For more information on Trondheim and what you can expect while here, see these websites:
Welcome to Trondheim in May 2023.
Getting there and back
Trondheim is connected to the rest of the world by several land, sea and air networks. For those travelling from beyond Norway, the journey can be considered an exciting part of the experience. Some attendees may wish to take advantage of different travel modes to make the most of the opportunities on offer.
Trondheim is served by Trondheim Airport (TRD) at Værnes, with flights to and from most other airports in Norway. With direct flights with KLM from Amsterdam, SAS from London and Copenhagen there are plenty of possibilities to get to Trondheim with only one stopover connection from most places.
The airport is about half an hour from the city centre, with several options for making the journey including Flybussen (airport express bus service), train (priced very reasonably as a local public transport journey), ride sharing platforms and taxi.
For international visitors wishing to explore other parts of Scandinavia before or after the conference, Trondheim is also accessible by train from Oslo or Østersund in Sweden. The journey from Oslo travels over Dovre mountains, the dividing range between northern and southern Norway. The Trondheim Central Station is adjacent to the city centre with taxi and public transport options for getting to hotel accommodation and the conference venue at Lerkendal. Tickets and more at Entur.
All the major car rental services are available in Norway for those wishing to drive to or from Trondheim. European highway E6 connects north to Narvik and south to Oslo with both directions offering glimpses of the stunning natural scenery that has made Norway a travel destination for centuries.
Why not journey to or from Trondheim along the highway of the Vikings, the sea? Trondheim is one of the stops along the famous Hurtigruten coastal boat service, running between Bergen and Kirkenes. This classic way of seeing Norway’s spectacular coast calls in to Trondheim regularly. For more information see the Hurtigruten website.
In addition, fast boat services connect Kristiansund with Trondheim, stopping at several offshore islands along the way.
Before & after
Conference participants who choose to stay on and explore Norway after the conference would be treated to one of the most spectacular displays of nationhood anywhere in the world.
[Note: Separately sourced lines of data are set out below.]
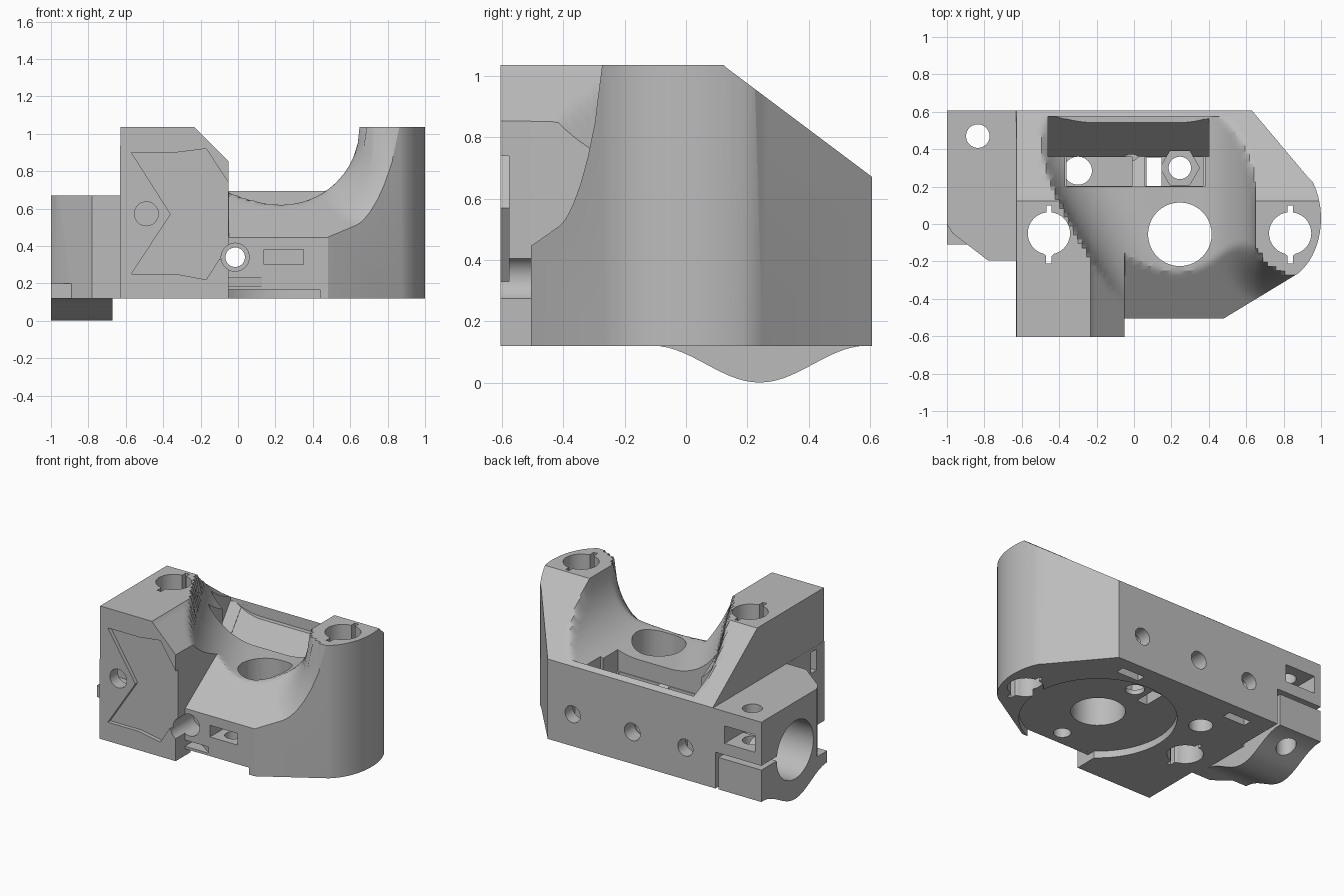
import bpy, bmesh, math
from mathutils import Matrix, Vector

if "Cube" in bpy.data.objects:
    bpy.data.objects.remove(bpy.data.objects["Cube"])

grey = bpy.data.materials.new("plain grey plastic")
grey.use_nodes = True
grey.diffuse_color = (0.5, 0.5, 0.5, 1)
grey.node_tree.nodes["Principled BSDF"].inputs["Base Color"].default_value = (0.5, 0.5, 0.5, 1)


def make(name, bm):
    bmesh.ops.recalc_face_normals(bm, faces=bm.faces)
    mesh = bpy.data.meshes.new(name)
    bm.to_mesh(mesh)
    bm.free()
    mesh.materials.append(grey)
    obj = bpy.data.objects.new(name, mesh)
    bpy.context.collection.objects.link(obj)
    return obj


def prism(name, points, lo, hi, axis="z"):
    """Extrude a 2D outline: z uses (x, y), y uses (x, z), x uses (y, z)."""
    place = {"z": lambda a, b, h: (a, b, h),
             "y": lambda a, b, h: (a, h, b),
             "x": lambda a, b, h: (h, a, b)}[axis]
    bm = bmesh.new()
    low = [bm.verts.new(place(a, b, lo)) for a, b in points]
    high = [bm.verts.new(place(a, b, hi)) for a, b in points]
    bm.faces.new(low)
    bm.faces.new(high)
    n = len(points)
    for i in range(n):
        j = (i + 1) % n
        bm.faces.new((low[i], low[j], high[j], high[i]))
    return make(name, bm)


def circle(a, b, r, n=40):
    return [(a + r * math.cos(math.tau * i / n), b + r * math.sin(math.tau * i / n)) for i in range(n)]


def box(x0, x1, y0, y1, z0, z1):
    return prism("cutter", [(x0, y0), (x1, y0), (x1, y1), (x0, y1)], z0, z1)


def hole(a, b, r, lo, hi, axis="z", n=40):
    return prism("cutter", circle(a, b, r, n), lo, hi, axis)


def boolean(target, tool, operation="DIFFERENCE"):
    tool.hide_render = True
    mod = target.modifiers.new("cut", "BOOLEAN")
    mod.operation, mod.object, mod.solver = operation, tool, "EXACT"
    bpy.context.view_layer.objects.active = target
    bpy.ops.object.modifier_apply(modifier=mod.name)
    bpy.data.objects.remove(tool)


def fillet(t):
    t = min(max(t, 0), 1)
    return 1 - math.sqrt(1 - t * t)


TOP, FLOOR, BASE = 1.036, 0.62, 0.12


def height(x, y):
    """Top surface: two posts joined by a hollow saddle with a sloped front."""
    slope = TOP - max(0, y - 0.12) * 0.75
    if x < -0.63:
        return 0.67
    if y > 0.575:
        return slope
    left_axis = 0.15 - 0.55 * (y + 0.1)
    t = max((x - 0.23) / 0.42, (left_axis - x) / 0.42)
    saddle = FLOOR + (TOP - FLOOR) * fillet(t)
    if x < -0.05:
        front = TOP - (x + 0.235)
    else:
        ramp = min(0.45 + 0.7 * (y + 0.5), TOP)
        gap = math.hypot(x - 0.85, min(y + 0.07, 0)) - 0.21
        front = ramp + (TOP - ramp) * fillet(1 - gap / 0.2)
    z = min(slope, saddle, front)
    return z if z < TOP - 0.0005 else TOP + 0.004


def lines(lo, hi, step, extra):
    n = round((hi - lo) / step)
    return sorted({round(lo + (hi - lo) * i / n, 4) for i in range(n + 1)} | set(extra))


def surface_cutter():
    xs = lines(-1.1, 1.1, 0.0241, (-0.631, -0.629, -0.051, -0.049, -0.235, 0.65))
    ys = lines(-0.7, 0.7, 0.0237, (-0.5, 0.12, 0.574, 0.576))
    bm = bmesh.new()
    low = [[bm.verts.new((x, y, height(x, y))) for y in ys] for x in xs]
    for i in range(len(xs) - 1):
        for j in range(len(ys) - 1):
            bm.faces.new((low[i][j], low[i + 1][j], low[i + 1][j + 1], low[i][j + 1]))
    rim = [e for e in bm.edges if e.is_boundary]
    walls = bmesh.ops.extrude_edge_only(bm, edges=rim)["geom"]
    for v in walls:
        if isinstance(v, bmesh.types.BMVert):
            v.co.z = 1.4
    bmesh.ops.holes_fill(bm, edges=[e for e in bm.edges if e.is_boundary], sides=0)
    return make("cutter", bm)


# Main body outline with the rounded right post
plan = [(-1, 0.607), (-1, 0), (-0.97, -0.05), (-0.78, -0.195), (-0.632, -0.195),
        (-0.632, -0.605), (-0.052, -0.605), (-0.052, -0.505), (0.48, -0.505)]
for i in range(13):
    a = math.radians(-60 + 95 * i / 12)
    plan.append((0.755 + 0.245 * math.cos(a), 0.03 + 0.34 * math.sin(a)))
plan += [(0.93, 0.25), (0.63, 0.607)]
body = prism("bracket_body", plan, BASE, TOP)
boolean(body, surface_cutter())

# Bulge below the horizontal rod socket
ys = [-0.11 + 0.7 * i / 28 for i in range(29)]
bulge = [(y, 0.0605 - 0.06 * math.cos(math.pi * (y - 0.24) / 0.35)) for y in ys]
bulge = [(y, z) for y, z in bulge if y < 0.6]
boolean(body, prism("bulge", [(-0.11, 0.2)] + bulge + [(0.59, 0.2)], -1, -0.67, "x"), "UNION")

# Horizontal rod socket, clamp slits, clamp screw and its nut pocket
cuts = [hole(0.24, 0.34, 0.2, -1.1, -0.5, "x"),
        box(-1.1, -0.65, 0.3, 0.7, 0.34, 0.37),
        box(-0.672, -0.65, 0.26, 0.7, -0.1, 0.36),
        hole(-0.835, 0.47, 0.063, -0.1, 0.8),
        box(-0.95, -0.72, 0.38, 0.7, 0.45, 0.57)]

# Vertical rod sockets with key notches
for x in (-0.455, 0.835):
    cuts += [hole(x, -0.05, 0.113, 0, 1.2),
             box(x - 0.014, x + 0.014, -0.05, 0.1, 0.01, 1.21),
             prism("cutter", [(x - 0.075, -0.12), (x - 0.015, -0.17), (x - 0.015, -0.21),
                              (x + 0.015, -0.21), (x + 0.015, -0.17), (x + 0.075, -0.12)], 0.02, 1.22)]

# Motor shaft opening, motor recess and motor screws
cuts += [hole(0.245, -0.055, 0.49, 0, 0.168, n=64),
         box(-0.051, 0.43, -0.55, -0.3, 0.01, 0.167),
         hole(0.245, -0.055, 0.17, 0.02, 1.2),
         hole(0.245, -0.4, 0.055, 0.02, 0.42),
         hole(0.245, 0.3, 0.06, 0.02, 0.5),
         box(0.14, 0.35, -0.6, -0.3, 0.3, 0.38)]

# Rear pocket with sloped back wall, rib, nut trap and floor openings
cuts += [prism("cutter", [(0.2, 0.95), (0.2, 0.5), (0.36, 0.375), (0.575, 0.665), (0.575, 0.95)],
               -0.37, 0.38, "x"),
         prism("cutter", [(0.36, 0.96), (0.36, 0.38), (0.574, 0.668), (0.574, 0.96)], -0.46, 0.4, "x"),
         box(-0.36, -0.012, 0.202, 0.358, 0.21, 0.7),
         box(0.06, 0.37, 0.202, 0.358, 0.3, 0.7),
         hole(0.245, 0.3, 0.105, 0.2, 0.6, n=6),
         box(0.068, 0.148, 0.204, 0.356, 0, 0.5),
         hole(-0.3, 0.285, 0.075, 0, 0.4)]

# Rear screws with nut slots, and the long screw running through
for x in (0.44, -0.42):
    cuts += [hole(x, 0.34, 0.058, 0.4, 0.7, "y"),
             box(x - 0.085, x + 0.085, 0.46, 0.52, 0, 0.43)]
cuts += [hole(-0.015, 0.34, 0.052, -0.7, 0.7, "y"),
         hole(-0.015, 0.34, 0.075, -0.7, -0.36, "y"),
         hole(-0.015, 0.34, 0.06, 0.5, 0.7, "y"),
         prism("cutter", [(-0.051, -0.6), (0.13, -0.6), (0.13, -0.5), (-0.051, -0.38)], 0.185, 0.228)]

# Front recess, its screw and the side nut slot
recess = [(-0.57, 0.9), (-0.36, 0.57), (-0.57, 0.25), (-0.33, 0.25), (-0.17, 0.22),
          (-0.1, 0.33), (0, 0.33), (0, 0.66), (-0.17, 0.92), (-0.33, 0.9)]
cuts += [prism("cutter", recess, -0.7, -0.578, "y"),
         hole(-0.49, 0.572, 0.064, -0.7, -0.3, "y"),
         box(-0.7, -0.4, -0.52, -0.46, 0.5, 0.645)]

for cutter in cuts:
    boolean(body, cutter)

# Shading
bpy.ops.object.select_all(action="DESELECT")
body.select_set(True)
bpy.context.view_layer.objects.active = body
bpy.ops.object.shade_smooth_by_angle(angle=math.radians(28))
Celebrations are held in every corner of the country to commemorate the creation of Norway’s Constitution on the syttende mai (17th of May). Visitors will be caught up in the parades, speeches and offers of traditional Norwegian dishes no matter where they are in he country. This would be one post conference activity to aim for.
Taking the slow road back home through Norway or nearby Sweden would take participants through varied landscapes and villages/cities. Highlights in and around Trøndelag include coastal islands of Hitra, Froya and Fosen, all accessible by fast boat several times a day, and the former mining town of Røros, which the UN has declared a world heritage site.